Zurich presses on with preferential deals roll out

Zurich is pressing on with a move to preferential pricing for its platform by extending the range of ‘superclean’ funds which offer discounted pricing through bespoke share classes, despite its own research having found an apparent lack of enthusiasm from advisers.

A further 23 funds from Schroders, including their Tokyo and US Mid Cap funds, brings the number of funds available with ‘super clean’ or preferentially priced terms on the platform to over 100.

FTAdviser previously reported that research from Zurich among over 230 advisory firms found that 85 per cent believed more consistency is needed around fund share classes and 70 per cent said they would welcome funds having a single ‘platform’ share class to aid re-registration.

As superclean shares are typically unique to the platform in question, they cannot be re-registered if a client wishes to transfer and so units would need to be converted or sold.

The largest proportion of intermediaries, around four in ten, said they prefer straightforward ‘clean’ share classes, while around a quarter said they preferred the preferential superclean shares, which are offered to particular platforms and are often around 10 to 30 basis points cheaper.

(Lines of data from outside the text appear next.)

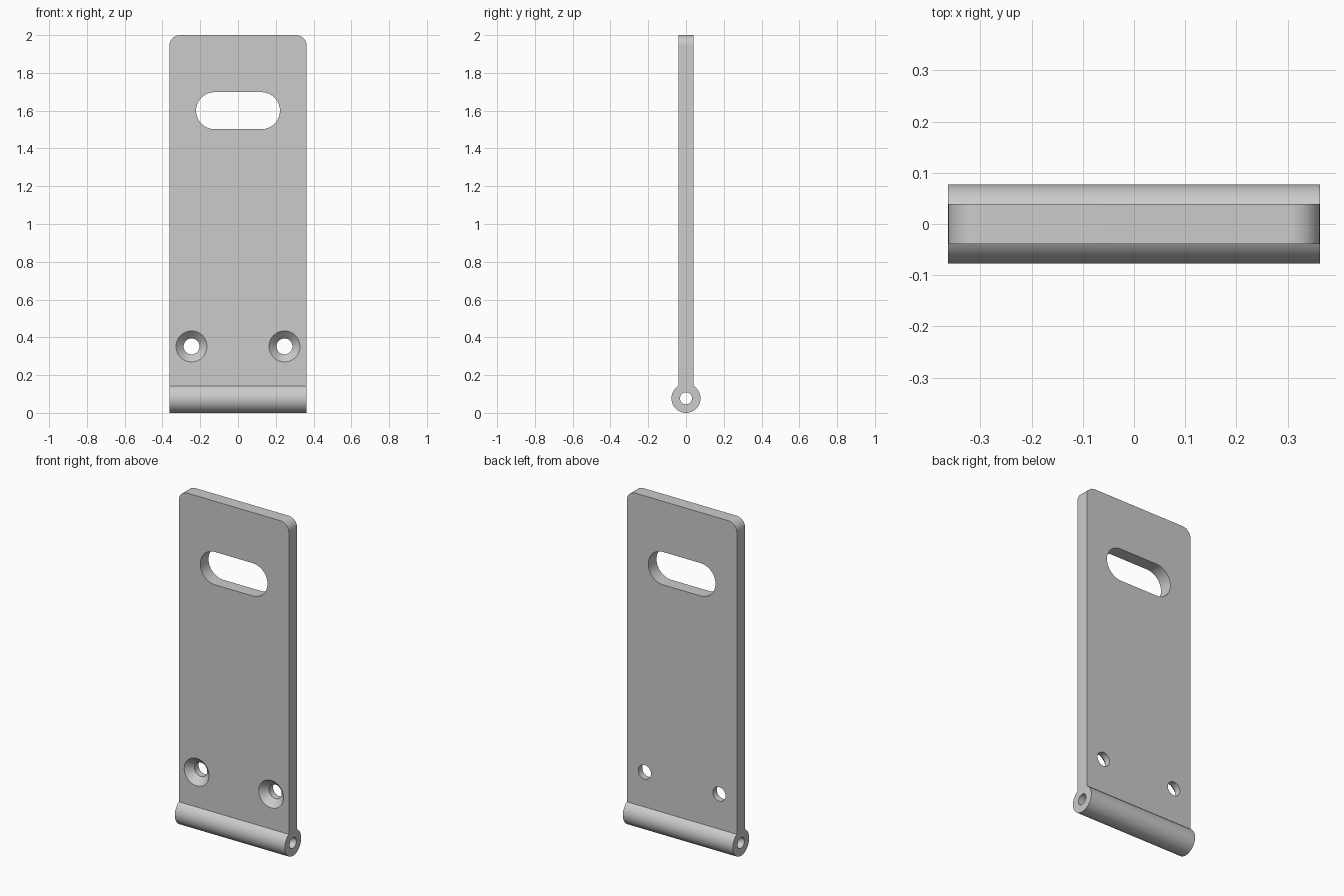
import bpy, bmesh, math
from mathutils import Vector

if "Cube" in bpy.data.objects:
    bpy.data.objects.remove(bpy.data.objects["Cube"])

HALF_W, HALF_T, TOP = 0.363, 0.039, 2.0
BARREL_R, BORE_R = 0.077, 0.032


def finish(name, bm):
    bmesh.ops.recalc_face_normals(bm, faces=bm.faces)
    mesh = bpy.data.meshes.new(name)
    bm.to_mesh(mesh)
    bm.free()
    obj = bpy.data.objects.new(name, mesh)
    bpy.context.collection.objects.link(obj)
    return obj


def prism(points, direction):
    """Extrude a closed outline along a direction."""
    bm = bmesh.new()
    face = bm.faces.new([bm.verts.new(p) for p in points])
    geom = bmesh.ops.extrude_face_region(bm, geom=[face])["geom"]
    verts = [g for g in geom if isinstance(g, bmesh.types.BMVert)]
    bmesh.ops.translate(bm, verts=verts, vec=direction)
    return bm


def arc(cx, cy, r, start, end, n):
    return [(cx + r * math.cos(start + (end - start) * i / n),
             cy + r * math.sin(start + (end - start) * i / n)) for i in range(n + 1)]


def cut(target, cutter):
    mod = target.modifiers.new("cut", "BOOLEAN")
    mod.operation, mod.solver, mod.object = "DIFFERENCE", "EXACT", cutter
    bpy.context.view_layer.objects.active = target
    bpy.ops.object.modifier_apply(modifier=mod.name)
    bpy.data.objects.remove(cutter)


# Plate and hinge barrel: one keyhole-shaped side profile
a = math.asin(HALF_T / BARREL_R)
side = [(HALF_T, TOP), (-HALF_T, TOP)]
side += arc(0, BARREL_R, BARREL_R, math.pi / 2 + a, math.pi * 2.5 - a, 56)
bm = prism([(-HALF_W, y, z) for y, z in side], Vector((2 * HALF_W, 0, 0)))

# Rounded top corners
corners = [e for e in bm.edges
           if all(v.co.z > TOP - 0.001 for v in e.verts)
           and abs(e.verts[0].co.x - e.verts[1].co.x) < 0.001]
bmesh.ops.bevel(bm, geom=corners, offset=0.056, offset_type="OFFSET",
                segments=12, profile=0.5, affect="EDGES")
leaf = finish("hinge_leaf", bm)

# Pin bore through the barrel
bore = [(-0.5, y, z) for y, z in arc(0, BARREL_R, BORE_R, 0, math.tau, 48)[:-1]]
cut(leaf, finish("bore_cutter", prism(bore, Vector((1, 0, 0)))))

# Long slot near the top
r = 0.098
slot = arc(0.222 - r, 1.6, r, -math.pi / 2, math.pi / 2, 28)
slot += arc(r - 0.222, 1.6, r, math.pi / 2, math.pi * 1.5, 28)
cut(leaf, finish("slot_cutter", prism([(x, -0.2, z) for x, z in slot], Vector((0, 0.4, 0)))))

# Countersunk screw holes, wide side at the front
for x in (-0.246, 0.246):
    bm = bmesh.new()
    rings = [[bm.verts.new((px, y, pz)) for px, pz in arc(x, 0.352, rad, 0, math.tau, 48)[:-1]]
             for rad, y in ((0.093, -0.05), (0.042, 0.001), (0.042, 0.1))]
    for lo, hi in zip(rings, rings[1:]):
        for i in range(48):
            j = (i + 1) % 48
            bm.faces.new((lo[i], lo[j], hi[j], hi[i]))
    bm.faces.new(rings[0])
    bm.faces.new(rings[-1])
    cut(leaf, finish("screw_cutter", bm))

# Smooth curves, crisp edges
bpy.ops.object.select_all(action="DESELECT")
leaf.select_set(True)
bpy.context.view_layer.objects.active = leaf
bpy.ops.object.shade_smooth_by_angle(angle=math.radians(25))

The research also found that close to half of advisers do not think it is positive for transparency that the industry is offering differently priced share classes for the same products.

Alistair Wilson, head of retail platform strategy, said it continued to roll out the deals as price continues to be a focus for advisers and their clients, but that it would focus on ensuring clients could convert easily if they wished to transfer out.

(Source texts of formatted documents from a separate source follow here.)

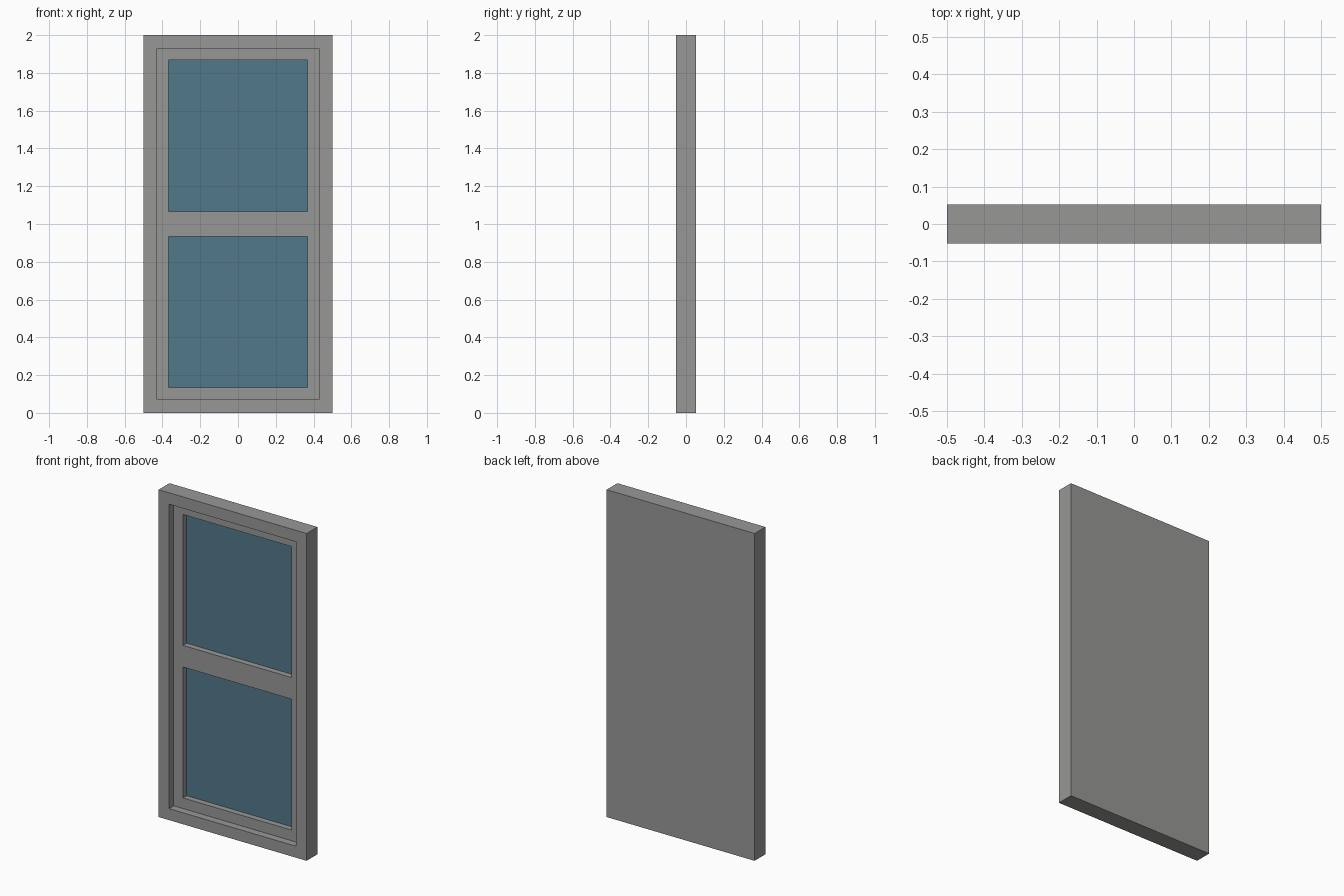
import bpy

if "Cube" in bpy.data.objects:
    bpy.data.objects.remove(bpy.data.objects["Cube"])

W, H, T = 1.0, 2.0, 0.104          # overall size
FRONT = -T / 2
SASH_Y = FRONT + 0.045             # front face of the sash
GLASS_Y = FRONT + 0.081            # face of the glass


def material(name, rgb):
    m = bpy.data.materials.new(name)
    m.diffuse_color = (*rgb, 1)
    m.use_nodes = True
    m.node_tree.nodes["Principled BSDF"].inputs["Base Color"].default_value = m.diffuse_color
    return m


def box(name, half_x, y0, y1, z0, z1):
    bpy.ops.mesh.primitive_cube_add(size=1, location=(0, (y0 + y1) / 2, (z0 + z1) / 2))
    ob = bpy.context.object
    ob.name = name
    ob.scale = (2 * half_x, y1 - y0, z1 - z0)
    bpy.ops.object.transform_apply(location=True, rotation=True, scale=True)
    return ob


def cut(target, half_x, depth_y, z0, z1):
    """Sink a rectangular recess into the front down to depth_y."""
    cutter = box("cutter", half_x, FRONT - 0.1, depth_y, z0, z1)
    cutter.hide_render = True
    mod = target.modifiers.new("recess", 'BOOLEAN')
    mod.operation = 'DIFFERENCE'
    mod.solver = 'EXACT'
    mod.object = cutter
    bpy.context.view_layer.objects.active = target
    bpy.ops.object.modifier_apply(modifier=mod.name)
    bpy.data.objects.remove(cutter, do_unlink=True)


# Solid window body: outer frame, recessed sash, two deeper panes
window = box("window_frame", W / 2, FRONT, -FRONT, 0, H)
cut(window, 0.43, SASH_Y, 0.07, 1.93)
for z0, z1 in ((0.135, 0.935), (1.067, 1.867)):
    cut(window, 0.367, GLASS_Y, z0, z1)

# Grey everywhere, blue on the pane faces
mesh = window.data
mesh.materials.clear()
mesh.materials.append(material("grey_frame", (0.31, 0.315, 0.307)))
mesh.materials.append(material("blue_glass", (0.085, 0.19, 0.255)))
for p in mesh.polygons:
    is_glass = p.normal.y < -0.9 and abs(p.center.y - GLASS_Y) < 0.005
    p.material_index = 1 if is_glass else 0
    p.use_smooth = False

“We recognise that offering ‘super clean’ can sometimes have an impact on the speed and complexity of re-registration between platforms, and so we will continue to ensure that all superclean share classes on our platform have an equivalent ‘standard’ clean share class available for everyone to access.”

‘Superclean’, or bespoke, share classes have been lauded by some as moving funds closer to ‘factory gate’ pricing, but have also proved controversial amid accusations they are often offered in return for pledges of minimum distribution levels and that they constitute a conflict of interest.

Additional reporting by Ashley Wassall